#### [TASK GOAL]
Retype, word for word, each line between the lines holding "y, 0.165))], along_z)" and "y_in, y_out = MID", inclusive, and leave the rest of the data alone.

#### [SOURCE DATA]
>>>>>
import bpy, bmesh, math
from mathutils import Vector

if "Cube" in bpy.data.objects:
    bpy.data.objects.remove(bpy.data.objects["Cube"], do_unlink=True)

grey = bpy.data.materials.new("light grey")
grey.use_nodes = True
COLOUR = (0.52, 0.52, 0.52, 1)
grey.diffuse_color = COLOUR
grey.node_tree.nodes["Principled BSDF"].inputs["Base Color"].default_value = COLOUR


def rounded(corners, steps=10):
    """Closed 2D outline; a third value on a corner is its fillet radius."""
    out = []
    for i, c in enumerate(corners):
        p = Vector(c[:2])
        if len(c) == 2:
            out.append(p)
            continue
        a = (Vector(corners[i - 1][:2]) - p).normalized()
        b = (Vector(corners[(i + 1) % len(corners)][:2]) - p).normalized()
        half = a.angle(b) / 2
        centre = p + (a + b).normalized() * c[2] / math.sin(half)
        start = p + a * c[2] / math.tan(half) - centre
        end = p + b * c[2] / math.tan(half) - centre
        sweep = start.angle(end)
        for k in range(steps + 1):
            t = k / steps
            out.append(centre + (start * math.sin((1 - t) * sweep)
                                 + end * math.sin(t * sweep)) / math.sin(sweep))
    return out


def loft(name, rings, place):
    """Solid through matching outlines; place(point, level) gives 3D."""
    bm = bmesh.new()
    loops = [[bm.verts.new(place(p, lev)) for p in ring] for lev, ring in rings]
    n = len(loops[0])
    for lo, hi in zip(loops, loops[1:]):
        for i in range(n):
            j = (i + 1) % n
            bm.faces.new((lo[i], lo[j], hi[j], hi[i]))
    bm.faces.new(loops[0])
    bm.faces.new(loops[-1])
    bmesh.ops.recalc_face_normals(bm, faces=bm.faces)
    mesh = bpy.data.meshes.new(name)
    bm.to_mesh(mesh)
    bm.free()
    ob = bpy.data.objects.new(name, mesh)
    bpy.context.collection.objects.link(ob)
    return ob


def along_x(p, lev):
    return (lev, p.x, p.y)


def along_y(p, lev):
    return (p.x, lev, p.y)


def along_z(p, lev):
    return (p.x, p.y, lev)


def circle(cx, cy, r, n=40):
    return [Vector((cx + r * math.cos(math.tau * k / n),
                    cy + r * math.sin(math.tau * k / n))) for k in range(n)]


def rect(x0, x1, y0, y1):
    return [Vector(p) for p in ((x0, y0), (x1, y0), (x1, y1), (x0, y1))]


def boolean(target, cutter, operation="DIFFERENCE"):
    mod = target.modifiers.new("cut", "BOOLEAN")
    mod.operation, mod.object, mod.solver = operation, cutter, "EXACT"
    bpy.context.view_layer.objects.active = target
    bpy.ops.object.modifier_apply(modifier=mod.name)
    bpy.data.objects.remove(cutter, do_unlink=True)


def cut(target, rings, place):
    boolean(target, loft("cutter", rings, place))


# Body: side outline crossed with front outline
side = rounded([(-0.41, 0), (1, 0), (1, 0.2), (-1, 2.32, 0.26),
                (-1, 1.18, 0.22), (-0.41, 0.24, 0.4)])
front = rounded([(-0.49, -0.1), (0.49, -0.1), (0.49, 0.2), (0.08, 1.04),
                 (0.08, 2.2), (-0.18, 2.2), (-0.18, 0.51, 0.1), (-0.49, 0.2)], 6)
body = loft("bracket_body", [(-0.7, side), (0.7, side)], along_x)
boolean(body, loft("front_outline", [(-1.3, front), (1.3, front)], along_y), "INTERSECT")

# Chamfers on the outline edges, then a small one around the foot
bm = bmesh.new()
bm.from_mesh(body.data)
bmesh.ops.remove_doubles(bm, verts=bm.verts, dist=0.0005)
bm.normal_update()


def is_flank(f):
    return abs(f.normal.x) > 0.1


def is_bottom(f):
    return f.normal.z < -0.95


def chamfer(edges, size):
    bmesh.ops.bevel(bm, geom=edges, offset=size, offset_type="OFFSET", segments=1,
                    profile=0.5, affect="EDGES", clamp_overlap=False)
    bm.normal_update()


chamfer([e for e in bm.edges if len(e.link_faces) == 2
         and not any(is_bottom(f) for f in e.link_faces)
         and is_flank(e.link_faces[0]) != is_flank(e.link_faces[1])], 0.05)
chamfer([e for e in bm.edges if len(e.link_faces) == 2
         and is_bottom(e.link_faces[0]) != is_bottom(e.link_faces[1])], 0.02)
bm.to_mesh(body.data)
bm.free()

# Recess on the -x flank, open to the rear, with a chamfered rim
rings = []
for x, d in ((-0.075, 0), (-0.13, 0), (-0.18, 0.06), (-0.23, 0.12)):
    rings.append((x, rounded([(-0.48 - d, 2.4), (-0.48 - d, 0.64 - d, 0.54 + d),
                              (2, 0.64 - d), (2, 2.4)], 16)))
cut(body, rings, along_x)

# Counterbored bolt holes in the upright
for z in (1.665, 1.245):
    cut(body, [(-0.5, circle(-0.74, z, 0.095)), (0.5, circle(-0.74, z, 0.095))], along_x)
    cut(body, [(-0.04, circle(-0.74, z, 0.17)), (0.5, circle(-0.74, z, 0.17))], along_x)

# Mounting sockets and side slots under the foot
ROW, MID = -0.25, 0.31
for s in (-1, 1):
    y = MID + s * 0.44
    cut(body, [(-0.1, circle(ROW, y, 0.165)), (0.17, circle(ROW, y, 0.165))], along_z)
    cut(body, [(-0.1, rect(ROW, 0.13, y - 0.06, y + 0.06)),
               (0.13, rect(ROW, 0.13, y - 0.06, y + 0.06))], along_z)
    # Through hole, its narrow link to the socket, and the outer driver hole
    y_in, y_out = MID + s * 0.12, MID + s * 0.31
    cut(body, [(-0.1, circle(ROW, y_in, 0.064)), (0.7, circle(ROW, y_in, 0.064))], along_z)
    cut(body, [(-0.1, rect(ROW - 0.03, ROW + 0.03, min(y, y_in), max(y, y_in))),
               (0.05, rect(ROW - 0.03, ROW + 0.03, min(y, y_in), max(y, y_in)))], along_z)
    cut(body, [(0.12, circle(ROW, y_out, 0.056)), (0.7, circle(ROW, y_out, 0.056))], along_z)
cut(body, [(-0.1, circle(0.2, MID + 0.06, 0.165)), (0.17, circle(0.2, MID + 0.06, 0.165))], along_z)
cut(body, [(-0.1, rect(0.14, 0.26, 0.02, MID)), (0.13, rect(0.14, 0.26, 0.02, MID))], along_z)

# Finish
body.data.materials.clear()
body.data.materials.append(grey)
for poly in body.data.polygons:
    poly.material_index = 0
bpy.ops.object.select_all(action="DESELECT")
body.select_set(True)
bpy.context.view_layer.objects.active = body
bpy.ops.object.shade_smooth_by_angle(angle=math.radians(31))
<<<<<
#### [SOLUTION TO THIS EXERCISE]
    cut(body, [(-0.1, circle(ROW, y, 0.165)), (0.17, circle(ROW, y, 0.165))], along_z)
    cut(body, [(-0.1, rect(ROW, 0.13, y - 0.06, y + 0.06)),
               (0.13, rect(ROW, 0.13, y - 0.06, y + 0.06))], along_z)
    # Through hole, its narrow link to the socket, and the outer driver hole
    y_in, y_out = MID + s * 0.12, MID + s * 0.31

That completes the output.